What Can We Do To Help Prevent Injuries?
Throwing athletes need regular assessments that look at physical constraints such as strength, mobility, and physical imbalances. How much strength is “enough” and how much mobility is “enough” for your sport and position? Without regular assessments with a physical trainer or physician that are familiar with the unique demands of the throwing athlete, we are launching darts at a target with a blindfold on rather than addressing specific physical constraints that could be holding a player back or putting him or her at risk of injury.

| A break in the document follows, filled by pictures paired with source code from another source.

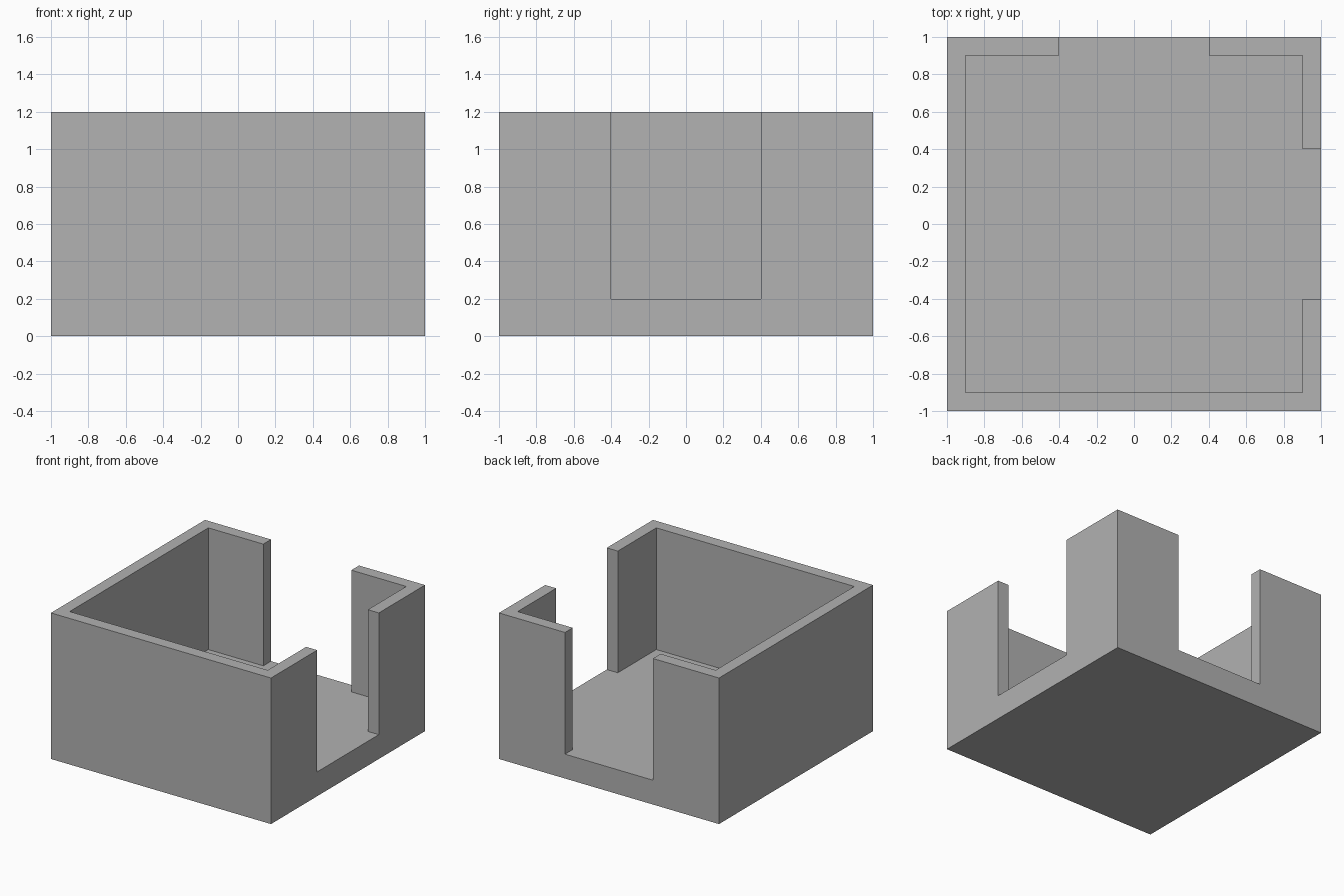
import bpy
import bmesh

if "Cube" in bpy.data.objects:
    bpy.data.objects.remove(bpy.data.objects["Cube"], do_unlink=True)

HALF, HEIGHT, FLOOR = 1.0, 1.2, 0.2
INNER = HALF - 0.1   # inner face of the walls
GAP = 0.4            # half width of the openings
OVER = 0.3           # how far the cutter runs past the block

grey = bpy.data.materials.new("plain grey")
grey.use_nodes = True
colour = (0.445, 0.445, 0.445, 1)
grey.diffuse_color = colour
grey.node_tree.nodes["Principled BSDF"].inputs["Base Color"].default_value = colour


def prism(name, outline, bottom, top):
    """Extrude a counter-clockwise footprint between two heights."""
    bm = bmesh.new()
    base = bm.faces.new([bm.verts.new((x, y, bottom)) for x, y in outline])
    sides = bmesh.ops.extrude_face_region(bm, geom=[base])["geom"]
    raised = [v for v in sides if isinstance(v, bmesh.types.BMVert)]
    bmesh.ops.translate(bm, verts=raised, vec=(0, 0, top - bottom))
    bmesh.ops.recalc_face_normals(bm, faces=bm.faces)
    mesh = bpy.data.meshes.new(name)
    bm.to_mesh(mesh)
    bm.free()
    mesh.materials.append(grey)
    obj = bpy.data.objects.new(name, mesh)
    bpy.context.collection.objects.link(obj)
    return obj


# Solid block
room = prism("open_room", [(-HALF, -HALF), (HALF, -HALF), (HALF, HALF), (-HALF, HALF)], 0, HEIGHT)

# Cavity with doorways through the left and back walls
out = HALF + OVER
cavity = prism("cavity_cutter", [
    (-INNER, -INNER), (INNER, -INNER),
    (INNER, -GAP), (out, -GAP), (out, GAP), (INNER, GAP),
    (INNER, INNER),
    (GAP, INNER), (GAP, out), (-GAP, out), (-GAP, INNER),
    (-INNER, INNER)], FLOOR, HEIGHT + OVER)
cavity.hide_render = True

cut = room.modifiers.new("hollow", "BOOLEAN")
cut.operation = "DIFFERENCE"
cut.solver = "EXACT"
cut.object = cavity

# Bake the cut and drop the cutter
bpy.context.view_layer.objects.active = room
bpy.ops.object.modifier_apply(modifier=cut.name)
bpy.data.objects.remove(cavity, do_unlink=True)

Players need to find a movement pattern when throwing that has no pain. A player throwing with pain will never reach their potential. This is another reason that physical assessment is so crucial. We like to think that pitching “mechanics” are causing pain when in fact it may be that a player cannot move well because of their unique constraints or imbalances. Once pain has been addressed, we can talk about things like sport specific strength training and becoming more efficient in our movement patterns.
Without going through full training cycles with someone like myself, what can you do to help prevent injuries? The data tells us that if you wish to reduce injuries three-fold, then throw less than 100-innings in a year. If you want to decrease injuries four-fold, throw less than 80-pitches per game. And if you want to decrease injuries five-fold, take four months off from game intensity pitching each year (Olsen: AJSM ’06).
What else can we do? We can recognize that:
- Popular training program does not necessarily equal best. Keep this in mind when searching the internet and looking into programs in your local area.
- There are several methods to increasing velocity and all have risk / reward ratios.
- Strength on top of dysfunction = high risk!
- There are safe ways to increase velocity and reduce injuries.
- Long toss and weighted balls are not freebies. “They are equal to and more stressful than pitching off a mound” (Reinold: Sports Health ’18, and Reinold: Sports Health ’20).
- The Chalmers: JSES ’20 study concluded that the UCL ligament over the course of a season becomes more lax. The offseason helps to restore this back to baseline. This does not mean laying off baseball entirely. It means avoiding, for 4-months, game intensity pitching.
- Risk is low and the rewards are high for playing a lot of catch when growth plates are open but the throwing needs to be done with low to moderate stress, not high stress.
- Time spent in the areas of strength training, arm care, throwing and mechanics (or movement patterns), plus age and maturity, may be out of balance with demands.
If you don’t know what to look for, find a professional who does.